Soil is one of the most diverse habitats on Earth. Nowhere in nature are species so densely packed as in soil communities. For example, a single gramme of soil may contain millions of individuals and several thousand species of bacteria. The complex physical and chemical nature of the soil, with a porous structure, immense surface area and extremely variable supply of organic materials, food, water and chemicals, provides a range of habitats for a multitude of organisms. These range from macro- to micro- levels depending on climate, vegetation and physical and chemical characteristics of a given soil. The species numbers, composition and diversity in a particular ecosystem depend on many factors including temperature, moisture, acidity, nutrient content and the nature of the organic substrates.
Soil biota includes archaea, bacteria, protists, tardigrades, rotifers, nematodes, acari (mites), collembolans (springtails), worms (enchytraeids and earthworms), macroarthropods (e.g. ants, termites, centipedes, millipedes, woodlice, etc.) and burrowing mammals.
It also includes plant roots, fungi and lichens. Root exudates attract a variety of organisms that either feed directly on these secretions or graze on the microorganisms concentrated near the roots, giving this busy environment the name ‘rhizosphere’. There are also animals, such as beetle larvae, flies and butterflies that use the soil as a temporary habitat to reproduce or to spend their early life stages feeding on different live and dead plant materials until they reach their maturity.

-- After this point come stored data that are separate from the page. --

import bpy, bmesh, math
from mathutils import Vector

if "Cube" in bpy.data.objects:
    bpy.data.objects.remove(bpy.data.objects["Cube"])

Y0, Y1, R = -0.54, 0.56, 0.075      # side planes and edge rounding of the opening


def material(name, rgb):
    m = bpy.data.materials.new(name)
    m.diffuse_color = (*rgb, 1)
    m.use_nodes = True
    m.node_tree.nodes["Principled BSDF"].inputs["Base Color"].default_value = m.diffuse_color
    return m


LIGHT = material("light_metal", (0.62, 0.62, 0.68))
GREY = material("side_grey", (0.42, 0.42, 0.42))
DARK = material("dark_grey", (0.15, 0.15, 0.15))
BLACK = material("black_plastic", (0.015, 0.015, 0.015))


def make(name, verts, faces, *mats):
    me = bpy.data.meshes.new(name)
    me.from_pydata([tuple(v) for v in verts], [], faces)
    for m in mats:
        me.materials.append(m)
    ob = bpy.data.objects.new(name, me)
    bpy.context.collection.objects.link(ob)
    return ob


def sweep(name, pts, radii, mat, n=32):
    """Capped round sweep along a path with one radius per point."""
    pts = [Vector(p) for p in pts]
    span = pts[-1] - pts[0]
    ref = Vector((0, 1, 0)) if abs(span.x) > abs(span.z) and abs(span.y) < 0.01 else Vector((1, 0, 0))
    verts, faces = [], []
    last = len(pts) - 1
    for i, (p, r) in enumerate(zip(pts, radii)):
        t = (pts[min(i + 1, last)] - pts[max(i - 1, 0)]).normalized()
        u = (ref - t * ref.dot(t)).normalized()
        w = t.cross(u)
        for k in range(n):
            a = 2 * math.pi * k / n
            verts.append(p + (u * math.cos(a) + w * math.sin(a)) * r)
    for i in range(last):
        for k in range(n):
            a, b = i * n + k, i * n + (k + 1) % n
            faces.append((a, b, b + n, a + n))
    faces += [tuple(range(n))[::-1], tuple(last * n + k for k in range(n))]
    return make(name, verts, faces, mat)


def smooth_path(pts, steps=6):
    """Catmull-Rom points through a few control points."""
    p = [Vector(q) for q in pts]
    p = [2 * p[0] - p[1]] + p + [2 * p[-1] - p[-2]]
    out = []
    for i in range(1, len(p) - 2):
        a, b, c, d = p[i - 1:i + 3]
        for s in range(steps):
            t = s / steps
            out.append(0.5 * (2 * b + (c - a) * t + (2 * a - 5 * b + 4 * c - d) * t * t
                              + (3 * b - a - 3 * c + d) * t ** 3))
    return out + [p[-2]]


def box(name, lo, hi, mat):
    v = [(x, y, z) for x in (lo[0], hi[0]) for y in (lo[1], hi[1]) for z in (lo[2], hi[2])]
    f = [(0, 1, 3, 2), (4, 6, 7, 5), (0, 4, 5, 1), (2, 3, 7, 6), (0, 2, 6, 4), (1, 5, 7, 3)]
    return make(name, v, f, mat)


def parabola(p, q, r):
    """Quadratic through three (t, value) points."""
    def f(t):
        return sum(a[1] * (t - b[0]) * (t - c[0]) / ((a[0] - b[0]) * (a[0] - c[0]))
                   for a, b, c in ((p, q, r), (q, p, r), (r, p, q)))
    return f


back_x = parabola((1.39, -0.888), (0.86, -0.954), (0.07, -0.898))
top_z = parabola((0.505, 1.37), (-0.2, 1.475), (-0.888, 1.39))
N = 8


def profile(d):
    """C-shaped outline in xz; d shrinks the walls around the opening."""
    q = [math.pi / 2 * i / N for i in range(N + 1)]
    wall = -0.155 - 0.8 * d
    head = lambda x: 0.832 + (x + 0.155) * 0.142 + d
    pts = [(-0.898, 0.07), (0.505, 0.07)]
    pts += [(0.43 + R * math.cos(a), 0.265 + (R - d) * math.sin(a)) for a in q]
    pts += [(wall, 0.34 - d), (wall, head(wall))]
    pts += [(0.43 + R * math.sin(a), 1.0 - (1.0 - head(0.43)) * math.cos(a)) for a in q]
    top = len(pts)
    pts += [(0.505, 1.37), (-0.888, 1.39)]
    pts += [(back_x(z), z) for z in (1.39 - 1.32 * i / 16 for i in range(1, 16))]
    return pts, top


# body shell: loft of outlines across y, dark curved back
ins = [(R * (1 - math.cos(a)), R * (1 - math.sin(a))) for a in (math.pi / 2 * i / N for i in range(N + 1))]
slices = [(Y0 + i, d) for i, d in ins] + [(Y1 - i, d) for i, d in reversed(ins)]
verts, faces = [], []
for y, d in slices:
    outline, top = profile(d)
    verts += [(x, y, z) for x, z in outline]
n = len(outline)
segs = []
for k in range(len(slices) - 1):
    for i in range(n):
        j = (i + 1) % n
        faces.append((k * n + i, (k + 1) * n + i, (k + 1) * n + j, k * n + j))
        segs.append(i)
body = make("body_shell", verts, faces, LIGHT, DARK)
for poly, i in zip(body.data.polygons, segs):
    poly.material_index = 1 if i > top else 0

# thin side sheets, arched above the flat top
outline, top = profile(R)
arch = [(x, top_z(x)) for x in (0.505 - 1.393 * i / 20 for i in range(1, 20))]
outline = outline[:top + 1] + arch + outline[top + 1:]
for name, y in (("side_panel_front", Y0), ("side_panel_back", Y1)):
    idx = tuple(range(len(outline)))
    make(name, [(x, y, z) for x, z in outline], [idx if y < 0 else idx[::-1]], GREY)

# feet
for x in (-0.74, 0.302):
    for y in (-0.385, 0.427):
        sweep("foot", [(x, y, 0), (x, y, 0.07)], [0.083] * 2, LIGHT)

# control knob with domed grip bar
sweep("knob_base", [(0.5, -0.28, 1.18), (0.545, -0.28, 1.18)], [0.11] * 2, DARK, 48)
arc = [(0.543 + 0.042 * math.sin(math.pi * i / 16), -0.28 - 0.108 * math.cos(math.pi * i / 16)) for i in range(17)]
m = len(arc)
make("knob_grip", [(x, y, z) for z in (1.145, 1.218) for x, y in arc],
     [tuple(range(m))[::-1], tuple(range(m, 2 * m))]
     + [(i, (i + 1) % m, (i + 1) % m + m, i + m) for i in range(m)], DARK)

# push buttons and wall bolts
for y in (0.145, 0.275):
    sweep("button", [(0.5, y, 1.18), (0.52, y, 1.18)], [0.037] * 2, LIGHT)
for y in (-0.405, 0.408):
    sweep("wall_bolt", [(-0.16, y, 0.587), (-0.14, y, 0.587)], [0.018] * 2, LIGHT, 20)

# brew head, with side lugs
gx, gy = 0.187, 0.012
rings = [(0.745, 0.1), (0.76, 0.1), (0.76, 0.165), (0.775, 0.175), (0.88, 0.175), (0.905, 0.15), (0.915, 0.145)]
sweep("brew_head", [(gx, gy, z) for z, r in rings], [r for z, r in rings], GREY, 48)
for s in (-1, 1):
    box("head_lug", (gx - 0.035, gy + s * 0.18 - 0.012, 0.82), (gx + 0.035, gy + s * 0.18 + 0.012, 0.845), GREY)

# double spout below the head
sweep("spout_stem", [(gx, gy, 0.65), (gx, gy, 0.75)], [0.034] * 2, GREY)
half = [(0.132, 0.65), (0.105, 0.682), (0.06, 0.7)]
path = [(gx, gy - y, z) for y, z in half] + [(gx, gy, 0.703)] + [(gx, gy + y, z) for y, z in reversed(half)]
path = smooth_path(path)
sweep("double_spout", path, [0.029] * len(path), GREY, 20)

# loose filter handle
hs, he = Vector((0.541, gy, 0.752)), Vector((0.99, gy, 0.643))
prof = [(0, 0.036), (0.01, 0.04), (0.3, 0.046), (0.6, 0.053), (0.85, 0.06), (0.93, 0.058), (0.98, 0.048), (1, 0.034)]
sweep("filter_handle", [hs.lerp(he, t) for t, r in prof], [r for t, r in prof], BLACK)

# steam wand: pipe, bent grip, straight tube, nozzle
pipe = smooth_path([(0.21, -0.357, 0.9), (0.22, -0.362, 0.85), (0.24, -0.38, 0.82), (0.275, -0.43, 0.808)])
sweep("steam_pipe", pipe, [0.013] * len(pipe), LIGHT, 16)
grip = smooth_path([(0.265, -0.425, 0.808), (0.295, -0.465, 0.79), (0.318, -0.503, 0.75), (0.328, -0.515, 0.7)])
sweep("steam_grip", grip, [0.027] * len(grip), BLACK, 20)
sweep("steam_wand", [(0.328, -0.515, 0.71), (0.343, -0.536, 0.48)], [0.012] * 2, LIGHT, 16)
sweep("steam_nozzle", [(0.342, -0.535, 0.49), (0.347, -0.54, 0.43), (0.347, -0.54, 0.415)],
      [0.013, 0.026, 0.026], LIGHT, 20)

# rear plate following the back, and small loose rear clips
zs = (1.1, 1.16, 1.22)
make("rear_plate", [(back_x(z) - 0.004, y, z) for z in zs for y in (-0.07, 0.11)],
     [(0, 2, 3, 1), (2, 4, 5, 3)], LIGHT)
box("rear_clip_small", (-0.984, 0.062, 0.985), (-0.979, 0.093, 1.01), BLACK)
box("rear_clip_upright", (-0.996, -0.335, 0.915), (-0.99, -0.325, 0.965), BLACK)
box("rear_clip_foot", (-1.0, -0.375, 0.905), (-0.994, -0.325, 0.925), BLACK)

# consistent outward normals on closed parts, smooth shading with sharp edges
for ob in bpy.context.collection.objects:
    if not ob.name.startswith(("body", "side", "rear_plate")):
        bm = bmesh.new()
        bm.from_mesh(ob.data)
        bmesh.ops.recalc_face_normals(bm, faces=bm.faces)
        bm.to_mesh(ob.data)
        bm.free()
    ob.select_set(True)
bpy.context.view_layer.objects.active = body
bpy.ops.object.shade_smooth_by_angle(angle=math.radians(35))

Soil communities are so diverse in both size and numbers of species, yet they are still extremely poorly understood and in dire need of further assessment. Research has been limited by their immense diversity, their small size and the technical challenge of identifying them.
Since ancient times, scientists have been trying to classify living organisms. By the end of the 20th century, the English biologist Thomas Cavalier-Smith created a new model with six kingdoms. During the 21st century, a phylogenetic approach, based on DNA comparisons to classify organisms has gained strength. However future changes in the classification might be needed.
Overall climate plays an overriding role in soil formation. Hence, soils generally differ from one major climatic zone to another.
Equatorial regions, with high temperature and rainfall levels, have deep, strongly weathered and very leached soils with low nutrient levels.
More arid conditions, with low precipitation and high evaporation, produce soils containing easily soluble components such as calcium carbonate or gypsum.
Soils in temperate climates tend to have more organic matter while the effects of parent material and precipitation levels are more evident.
In cold climates, soil formation is restricted and strongly influenced by freeze-thaw processes and the presence of ice in the subsoil (‘permafrost’).
Past climates also play an important role in determining current soil distribution, especially in the subarctic and northern temperate regions where glaciers have removed all soil material and new soils were formed after the retreat of the ice. Consequently, soils of these regions are relatively young or ‘immature’.
Soil classification schemes generally reflect different concepts of soil formation. For more information on the simplified descriptions of the world’s major soil types according to the World Reference Base for Soil Resources (WRB), an internationally used soil classification system please visit www.fao.org/soils-portal/soil-survey/ or http://www.isric.org/explore/wrb
Ref: Global Soil Biodiversity Atlas p21. p27